Name 074139
Title Is there a more efficient way of finding strong Fe Lalpha emitters?
URL

https://nxsa.esac.esa.int/nxsa-sl/servlet/data-action-aio?obsno=0741390101
https://nxsa.esac.esa.int/nxsa-sl/servlet/data-action-aio?obsno=0741390201
https://nxsa.esac.esa.int/nxsa-sl/servlet/data-action-aio?obsno=0741390301
https://nxsa.esac.esa.int/nxsa-sl/servlet/data-action-aio?obsno=0741390401

DOI https://doi.org/10.5270/esa-bev5slu
Author Prof Luigi Gallo
Description A systematic search, starting with more than 350 AGN in the XMM archive, resulted in the discovery of less than 10 candidates that could be strong FevirgulLa emitters. Combing through archives may not be the most efficient way to find such sources. However, all these objects exhibit a common characteristic. These objects are the most extreme NLS1s with the narrowest Hb line widths and the strongest optical FeII emission. In this proposal we target objects in the RASS sample of NLS1s that meet this criteria to determine if optical properties can be used to identify strong Fe La emitters. This proof of concept work has the potential to greatly increase the number of known Fe La emitters, which would allow us to confirm the nature of the soft-excess, and identify candidates for future reverberation studies.
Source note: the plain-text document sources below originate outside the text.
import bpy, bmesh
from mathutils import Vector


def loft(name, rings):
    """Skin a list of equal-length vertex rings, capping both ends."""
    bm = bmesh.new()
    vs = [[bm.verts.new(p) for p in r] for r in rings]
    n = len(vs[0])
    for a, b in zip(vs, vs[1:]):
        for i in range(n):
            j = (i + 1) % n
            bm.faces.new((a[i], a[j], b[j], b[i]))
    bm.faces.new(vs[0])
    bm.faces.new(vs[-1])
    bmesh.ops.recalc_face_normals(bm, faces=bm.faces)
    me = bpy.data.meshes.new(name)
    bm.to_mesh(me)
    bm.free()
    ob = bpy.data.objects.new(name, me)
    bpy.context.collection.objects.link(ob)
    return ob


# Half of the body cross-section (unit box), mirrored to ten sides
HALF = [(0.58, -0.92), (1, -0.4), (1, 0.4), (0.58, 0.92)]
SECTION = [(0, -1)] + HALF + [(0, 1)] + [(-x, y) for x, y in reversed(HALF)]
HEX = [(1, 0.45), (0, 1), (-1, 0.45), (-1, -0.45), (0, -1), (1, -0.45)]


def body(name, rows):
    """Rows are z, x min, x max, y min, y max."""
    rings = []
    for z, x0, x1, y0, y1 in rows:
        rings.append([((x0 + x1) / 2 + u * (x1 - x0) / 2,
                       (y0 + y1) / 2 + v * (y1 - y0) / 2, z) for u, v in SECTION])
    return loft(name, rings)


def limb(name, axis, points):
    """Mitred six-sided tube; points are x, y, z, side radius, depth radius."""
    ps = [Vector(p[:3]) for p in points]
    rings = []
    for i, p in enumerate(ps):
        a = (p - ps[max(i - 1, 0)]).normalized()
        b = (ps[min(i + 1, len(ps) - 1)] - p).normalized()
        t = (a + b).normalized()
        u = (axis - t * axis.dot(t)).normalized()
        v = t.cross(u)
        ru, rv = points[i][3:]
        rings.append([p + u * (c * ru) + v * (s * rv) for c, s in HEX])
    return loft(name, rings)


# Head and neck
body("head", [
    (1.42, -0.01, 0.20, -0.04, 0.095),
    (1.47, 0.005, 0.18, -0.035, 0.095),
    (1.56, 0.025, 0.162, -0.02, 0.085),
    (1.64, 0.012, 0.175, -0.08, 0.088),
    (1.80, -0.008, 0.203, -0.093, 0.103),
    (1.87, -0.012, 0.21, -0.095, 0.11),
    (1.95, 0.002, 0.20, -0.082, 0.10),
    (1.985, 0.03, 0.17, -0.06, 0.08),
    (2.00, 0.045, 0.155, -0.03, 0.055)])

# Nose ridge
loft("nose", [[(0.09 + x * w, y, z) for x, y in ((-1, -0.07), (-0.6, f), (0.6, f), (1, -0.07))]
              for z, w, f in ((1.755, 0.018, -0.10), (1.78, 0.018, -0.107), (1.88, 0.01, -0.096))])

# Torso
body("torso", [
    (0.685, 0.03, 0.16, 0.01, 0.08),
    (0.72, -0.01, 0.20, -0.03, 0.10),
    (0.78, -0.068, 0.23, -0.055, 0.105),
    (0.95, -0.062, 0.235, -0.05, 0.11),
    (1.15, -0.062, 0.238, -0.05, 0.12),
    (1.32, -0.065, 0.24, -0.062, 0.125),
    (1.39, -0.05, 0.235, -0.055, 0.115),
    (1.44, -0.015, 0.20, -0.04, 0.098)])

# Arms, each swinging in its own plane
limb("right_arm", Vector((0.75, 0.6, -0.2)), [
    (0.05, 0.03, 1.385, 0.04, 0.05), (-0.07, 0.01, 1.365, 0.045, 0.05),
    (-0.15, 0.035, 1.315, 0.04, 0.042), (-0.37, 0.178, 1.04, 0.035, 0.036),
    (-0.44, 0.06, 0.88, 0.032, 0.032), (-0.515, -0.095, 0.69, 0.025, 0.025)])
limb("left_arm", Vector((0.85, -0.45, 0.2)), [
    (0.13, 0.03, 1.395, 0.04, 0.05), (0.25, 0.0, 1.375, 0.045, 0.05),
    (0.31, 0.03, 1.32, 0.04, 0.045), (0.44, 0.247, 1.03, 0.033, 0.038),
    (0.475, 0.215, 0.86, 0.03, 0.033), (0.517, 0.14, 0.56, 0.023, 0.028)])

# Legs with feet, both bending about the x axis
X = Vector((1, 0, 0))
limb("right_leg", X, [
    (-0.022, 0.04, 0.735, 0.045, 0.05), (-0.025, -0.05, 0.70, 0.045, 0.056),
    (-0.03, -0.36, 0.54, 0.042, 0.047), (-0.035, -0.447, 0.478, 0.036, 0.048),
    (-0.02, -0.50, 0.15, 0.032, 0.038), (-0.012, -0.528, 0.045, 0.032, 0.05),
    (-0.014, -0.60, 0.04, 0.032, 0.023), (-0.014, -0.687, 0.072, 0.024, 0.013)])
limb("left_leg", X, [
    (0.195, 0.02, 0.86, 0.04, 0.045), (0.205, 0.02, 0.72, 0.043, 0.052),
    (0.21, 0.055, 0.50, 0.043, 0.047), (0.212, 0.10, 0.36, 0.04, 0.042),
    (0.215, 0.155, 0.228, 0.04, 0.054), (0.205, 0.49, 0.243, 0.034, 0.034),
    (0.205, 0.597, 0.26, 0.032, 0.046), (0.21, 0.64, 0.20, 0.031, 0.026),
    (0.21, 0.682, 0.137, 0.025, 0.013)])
Publication No observations found associated with the current proposal
Instrument EMOS1, EMOS2, EPN, OM, RGS1, RGS2
Temporal Coverage 2014-05-26T04:25:54Z/2014-07-02T06:22:40Z
Version 17.56_20190403_1200
Mission Description The European Space Agency's (ESA) X-ray Multi-Mirror Mission (XMM-Newton) was launched by an Ariane 504 on December 10th 1999. XMM-Newton is ESA's second cornerstone of the Horizon 2000 Science Programme. It carries 3 high throughput X-ray telescopes with an unprecedented effective area, and an optical monitor, the first flown on a X-ray observatory. The large collecting area and ability to make long uninterrupted exposures provide highly sensitive observations.
Since Earth's atmosphere blocks out all X-rays, only a telescope in space can detect and study celestial X-ray sources. The XMM-Newton mission is helping scientists to solve a number of cosmic mysteries, ranging from the enigmatic black holes to the origins of the Universe itself. Observing time on XMM-Newton is being made available to the scientific community, applying for observational periods on a competitive basis.
Creator Contact https://www.cosmos.esa.int/web/xmm-newton/xmm-newton-helpdesk
Date Published 2015-09-22T22:00:00Z
Publisher And Registrant European Space Agency
Credit Guidelines European Space Agency, 2015-09-22T22:00:00Z, 074139, 17.56_20190403_1200. https://doi.org/10.5270/esa-bev5slu